**Entries provided:**
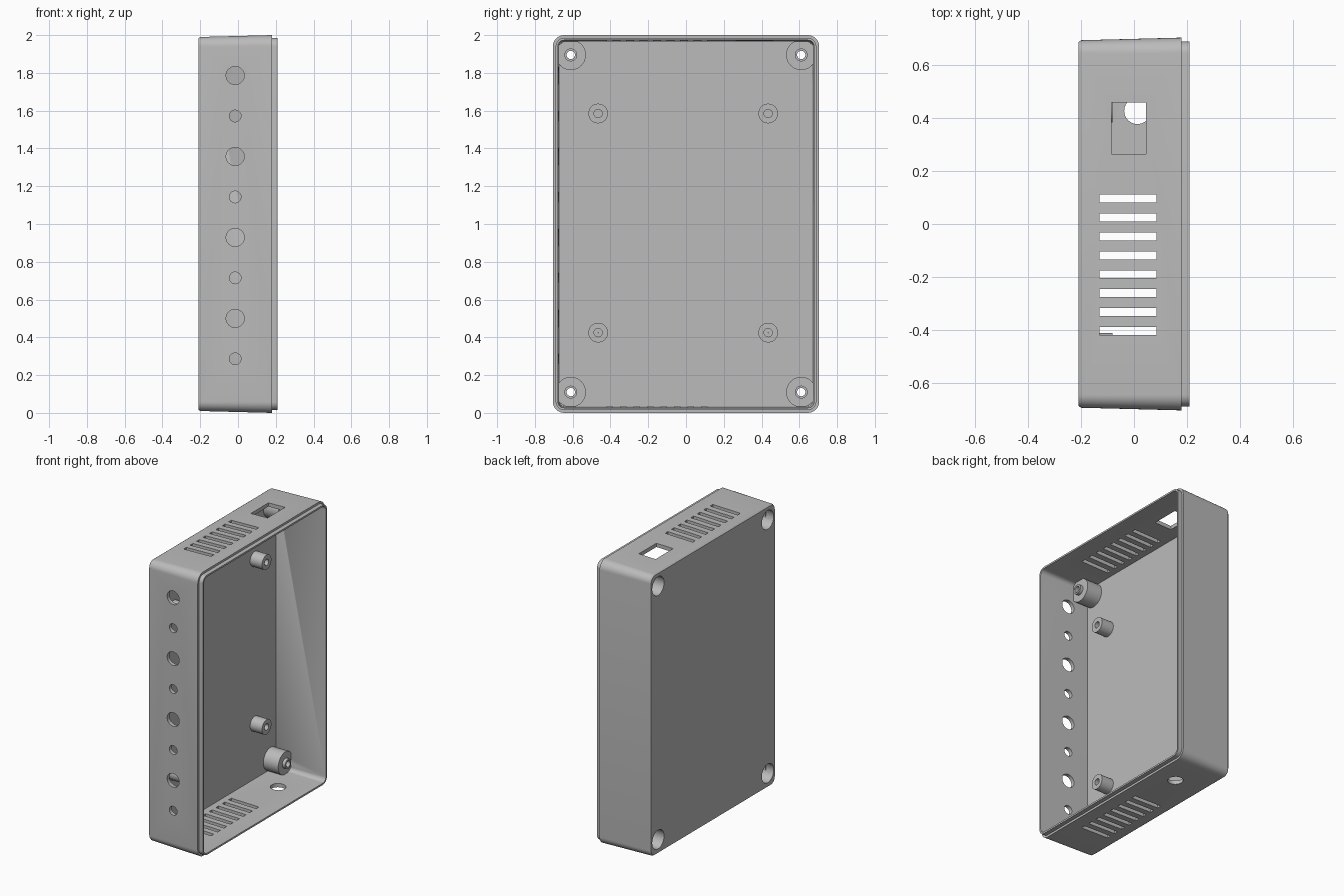
import bpy, bmesh, math
from mathutils import Matrix, Vector

cube = bpy.data.objects.get("Cube")
if cube:
    bpy.data.objects.remove(cube, do_unlink=True)

plastic = bpy.data.materials.new("grey plastic")
plastic.use_nodes = True
GREY = (0.5, 0.5, 0.5, 1)
plastic.diffuse_color = GREY
plastic.node_tree.nodes["Principled BSDF"].inputs["Base Color"].default_value = GREY


def add_object(name, bm):
    bmesh.ops.recalc_face_normals(bm, faces=bm.faces)
    mesh = bpy.data.meshes.new(name)
    bm.to_mesh(mesh)
    bm.free()
    mesh.materials.append(plastic)
    obj = bpy.data.objects.new(name, mesh)
    bpy.context.collection.objects.link(obj)
    return obj


def smooth(obj):
    bpy.ops.object.select_all(action='DESELECT')
    obj.select_set(True)
    bpy.context.view_layer.objects.active = obj
    bpy.ops.object.shade_smooth_by_angle(angle=math.radians(30))


def loft(bm, rings, closed=False):
    """Skin matching rings of points; cap the ends or join them."""
    loops = [[bm.verts.new(p) for p in ring] for ring in rings]
    pairs = list(zip(loops, loops[1:]))
    if closed:
        pairs.append((loops[-1], loops[0]))
    else:
        bm.faces.new(loops[0])
        bm.faces.new(loops[-1])
    for a, b in pairs:
        for i in range(len(a)):
            j = (i + 1) % len(a)
            bm.faces.new((a[i], a[j], b[j], b[i]))


def rounded_ring(x, inset, steps=8):
    radius = 0.06 - inset
    ring = []
    for corner, (sy, sz) in enumerate([(1, 1), (-1, 1), (-1, -1), (1, -1)]):
        for k in range(steps + 1):
            a = (corner + k / steps) * math.pi / 2
            ring.append((x, sy * 0.645 + radius * math.cos(a),
                         1 + sz * 0.94 + radius * math.sin(a)))
    return ring


def circle_ring(x, radius, y, z, sides=40):
    angles = [2 * math.pi * i / sides for i in range(sides)]
    return [(x, y + radius * math.cos(a), z + radius * math.sin(a)) for a in angles]


def cut_box(bm, lo, hi):
    lo, hi = Vector(lo), Vector(hi)
    size = Matrix.Diagonal((*(hi - lo), 1))
    bmesh.ops.create_cube(bm, size=1, matrix=Matrix.Translation((lo + hi) / 2) @ size)


def cut_cylinder(bm, centre, radius, depth, axis):
    turn = Vector((0, 0, 1)).rotation_difference(Vector(axis)).to_matrix().to_4x4()
    bmesh.ops.create_cone(bm, cap_ends=True, segments=40, radius1=radius, radius2=radius,
                          depth=depth, matrix=Matrix.Translation(centre) @ turn)


# Drafted tray with a stepped lip around the open side
bm = bmesh.new()
loft(bm, [rounded_ring(x, inset) for x, inset in [
    (-0.21, 0.017), (-0.2, 0.01), (0.18, 0), (0.18, 0.015),
    (0.21, 0.015), (0.21, 0.027), (-0.174, 0.035)]])
shell = add_object("enclosure_shell", bm)

posts = [(y, z) for y in (-0.61, 0.61) for z in (0.11, 1.895)]
bosses = [(y, z) for y in (-0.465, 0.435) for z in (0.425, 1.585)]

# Openings: vents, socket, cable hole, front jacks and screw recesses
bm = bmesh.new()
for i in range(8):
    y = 0.096 - i * 0.0715
    cut_box(bm, (-0.13, y - 0.015, -0.1), (0.085, y + 0.015, 2.1))
cut_box(bm, (-0.085, 0.265, 1.9), (0.045, 0.46, 2.1))
cut_cylinder(bm, (0.013, 0.428, 0), 0.05, 0.2, (0, 0, 1))
for i in range(8):
    radius = 0.048 if i % 2 else 0.031
    cut_cylinder(bm, (-0.015, -0.7, 0.286 + i * 0.2143), radius, 0.2, (0, 1, 0))
for y, z in posts:
    cut_cylinder(bm, (-0.2, y, z), 0.066, 0.1, (1, 0, 0))
cutter = add_object("opening_cutter", bm)
cutter.hide_render = True

cut = shell.modifiers.new("openings", 'BOOLEAN')
cut.operation = 'DIFFERENCE'
cut.solver = 'EXACT'
cut.object = cutter
bpy.context.view_layer.objects.active = shell
bpy.ops.object.modifier_apply(modifier=cut.name)
bpy.data.objects.remove(cutter, do_unlink=True)
smooth(shell)

# Hollow corner screw posts with a raised collar, and board bosses with blind holes
post_profile = [(-0.2, 0.066), (-0.2, 0.08), (-0.058, 0.08), (-0.058, 0.034),
                (-0.036, 0.034), (-0.036, 0.022), (-0.09, 0.022), (-0.09, 0.066)]
boss_profile = [(-0.19, 0.001), (-0.19, 0.052), (-0.081, 0.052),
                (-0.081, 0.022), (-0.16, 0.022), (-0.16, 0.001)]
for name, places, profile in (("corner_screw_post", posts, post_profile),
                              ("board_boss", bosses, boss_profile)):
    for y, z in places:
        bm = bmesh.new()
        loft(bm, [circle_ring(x, r, y, z) for x, r in profile], closed=True)
        smooth(add_object(name, bm))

**Exercise goal:** The expected output is the lines from the one holding "for name, places, profile" through the last line of the data, exactly as they appear, with nothing before or after.

**Solution for this task:**
for name, places, profile in (("corner_screw_post", posts, post_profile),
                              ("board_boss", bosses, boss_profile)):
    for y, z in places:
        bm = bmesh.new()
        loft(bm, [circle_ring(x, r, y, z) for x, r in profile], closed=True)
        smooth(add_object(name, bm))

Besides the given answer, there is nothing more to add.